Two things: I don't think exposure compensation works as well with spot metering because that metering, by definition, is isolated to a very small area. If you are metering what you want to be exposed correctly (example -- a spot-lighted face on a stage with a dark background) then the overall scene may appear to be under exposed on your LCD and in the histogram. But the face will be correctly exposed for detail if you enlarge it and examine it.) Matrix and center-weighted metering on the other hand, are alread trying to compensate for a variety of scene brightnesses.
And that goes to your interesting comment that you have more difficulty in brightly lit summer scenes. I have not been to Malta, but I have worked close to the equator in Africa and the mideast, and for sure -- it is bright there; maybe brighter and contrastier than Nikon envisioned in developin the algorithms that manage center and matrix metering. You sure don't have much of a so-called softly lit "golden hour" at those latitudes.

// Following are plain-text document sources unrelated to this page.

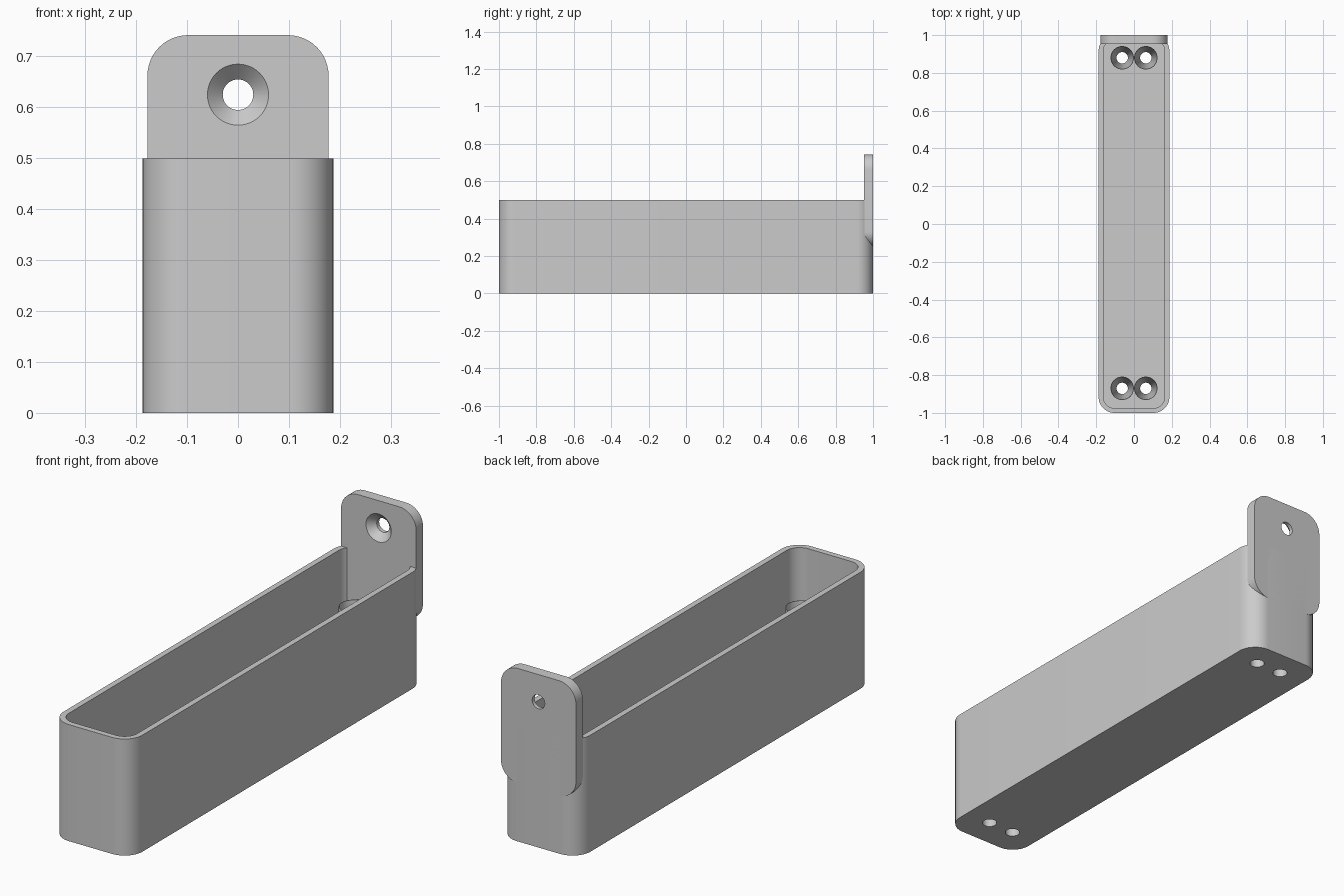
import bpy
import bmesh
from math import cos, sin, pi, radians
from mathutils import Matrix

cube = bpy.data.objects.get("Cube")
if cube:
    bpy.data.objects.remove(cube, do_unlink=True)

grey = bpy.data.materials.new("plain_grey")
grey.use_nodes = True
colour = (0.6, 0.6, 0.6, 1)
grey.diffuse_color = colour
grey.node_tree.nodes["Principled BSDF"].inputs["Base Color"].default_value = colour

WALL, FLOOR, BOSS_TOP = 0.025, 0.047, 0.30
HALF_X, RADIUS = 0.1875, 0.085
HOLE, HEAD = 0.03, 0.06


def add_object(name, bm):
    bmesh.ops.remove_doubles(bm, verts=bm.verts, dist=1e-5)
    bmesh.ops.recalc_face_normals(bm, faces=bm.faces)
    mesh = bpy.data.meshes.new(name)
    bm.to_mesh(mesh)
    bm.free()
    mesh.materials.append(grey)
    obj = bpy.data.objects.new(name, mesh)
    bpy.context.collection.objects.link(obj)
    return obj


def rounded_prism(name, half_w, half_h, radius, low, high, matrix=Matrix(), steps=12):
    """Rounded rectangle in local xy, extruded along local z."""
    bm = bmesh.new()
    verts = []
    for quarter, (sx, sy) in enumerate([(1, 1), (-1, 1), (-1, -1), (1, -1)]):
        for i in range(steps + 1):
            a = (quarter + i / steps) * pi / 2
            verts.append(bm.verts.new((sx * (half_w - radius) + radius * cos(a),
                                       sy * (half_h - radius) + radius * sin(a), low)))
    face = bm.faces.new(verts)
    top = bmesh.ops.extrude_face_region(bm, geom=[face])["geom"]
    bmesh.ops.translate(bm, vec=(0, 0, high - low),
                        verts=[v for v in top if isinstance(v, bmesh.types.BMVert)])
    bmesh.ops.transform(bm, matrix=matrix, verts=bm.verts)
    return add_object(name, bm)


def lathe(name, profile, matrix):
    """Closed (radius, height) loop turned about local z."""
    bm = bmesh.new()
    verts = [bm.verts.new((r, 0, z)) for r, z in profile]
    edges = [bm.edges.new((v, verts[(i + 1) % len(verts)])) for i, v in enumerate(verts)
             if profile[i][0] + profile[(i + 1) % len(verts)][0] > 0]
    bmesh.ops.spin(bm, geom=verts + edges, cent=(0, 0, 0), axis=(0, 0, 1),
                   angle=2 * pi, steps=48, use_merge=True)
    bmesh.ops.transform(bm, matrix=matrix, verts=bm.verts)
    return add_object(name, bm)


def cut(target, cutters):
    for cutter in cutters:
        cutter.hide_render = True
        mod = target.modifiers.new("cut", "BOOLEAN")
        mod.operation, mod.solver, mod.object = "DIFFERENCE", "EXACT", cutter
    bpy.context.view_layer.update()
    result = bpy.data.meshes.new_from_object(
        target.evaluated_get(bpy.context.evaluated_depsgraph_get()))
    target.modifiers.clear()
    target.data = result
    for cutter in cutters:
        bpy.data.objects.remove(cutter, do_unlink=True)


# Long open tray with rounded corners
tray = rounded_prism("tray", HALF_X, 1, RADIUS, 0, 0.5)
cutters = [rounded_prism("cavity_cutter", HALF_X - WALL, 1 - WALL, RADIUS - WALL, FLOOR, 0.6)]

# Countersunk screw seats rising from the floor, two at each end
parts = [tray]
seat = [(HOLE, 0), (HOLE, 0.015), (HEAD, BOSS_TOP), (0.062, BOSS_TOP), (0.062, 0)]
plug = [(0, -0.1), (0.061, -0.1), (0.061, 0.1), (0, 0.1)]
for end, y in (("front", -0.87), ("back", 0.88)):
    for side, x in (("right", -0.0625), ("left", 0.0625)):
        place = Matrix.Translation((x, y, 0))
        cutters.append(lathe("seat_cutter", plug, place))
        parts.append(lathe(f"{end}_{side}_screw_seat", seat, place))
cut(tray, cutters)

# Hanging tab on the back, with a countersunk hole opening to the front
upright = Matrix.Rotation(radians(90), 4, "X")
tab = rounded_prism("hanging_tab", 0.178, 0.246, 0.08, 0, FLOOR,
                    Matrix.Translation((0, 1, 0.496)) @ upright)
sink = [(0, -0.02), (HOLE, -0.02), (HOLE, 0.017), (HEAD, FLOOR), (HEAD, 0.08), (0, 0.08)]
cut(tab, [lathe("tab_hole_cutter", sink, Matrix.Translation((0, 1, 0.625)) @ upright)])
parts.append(tab)

# Smooth round surfaces, keep edges crisp
bpy.ops.object.select_all(action="DESELECT")
for part in parts:
    part.select_set(True)
bpy.context.view_layer.objects.active = tray
bpy.ops.object.shade_smooth_by_angle(angle=radians(30))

I'm not an engineer -- I'm an old photographer who has shot from dark room days 50 years ago to my D700 bodies today. I think you are just dealing with lighting that a large percentage of us never see -- and if you have to tell your camera to lower exposure to get what YOU want, I'd be comfortable doing so. Good shooting with you Nikons!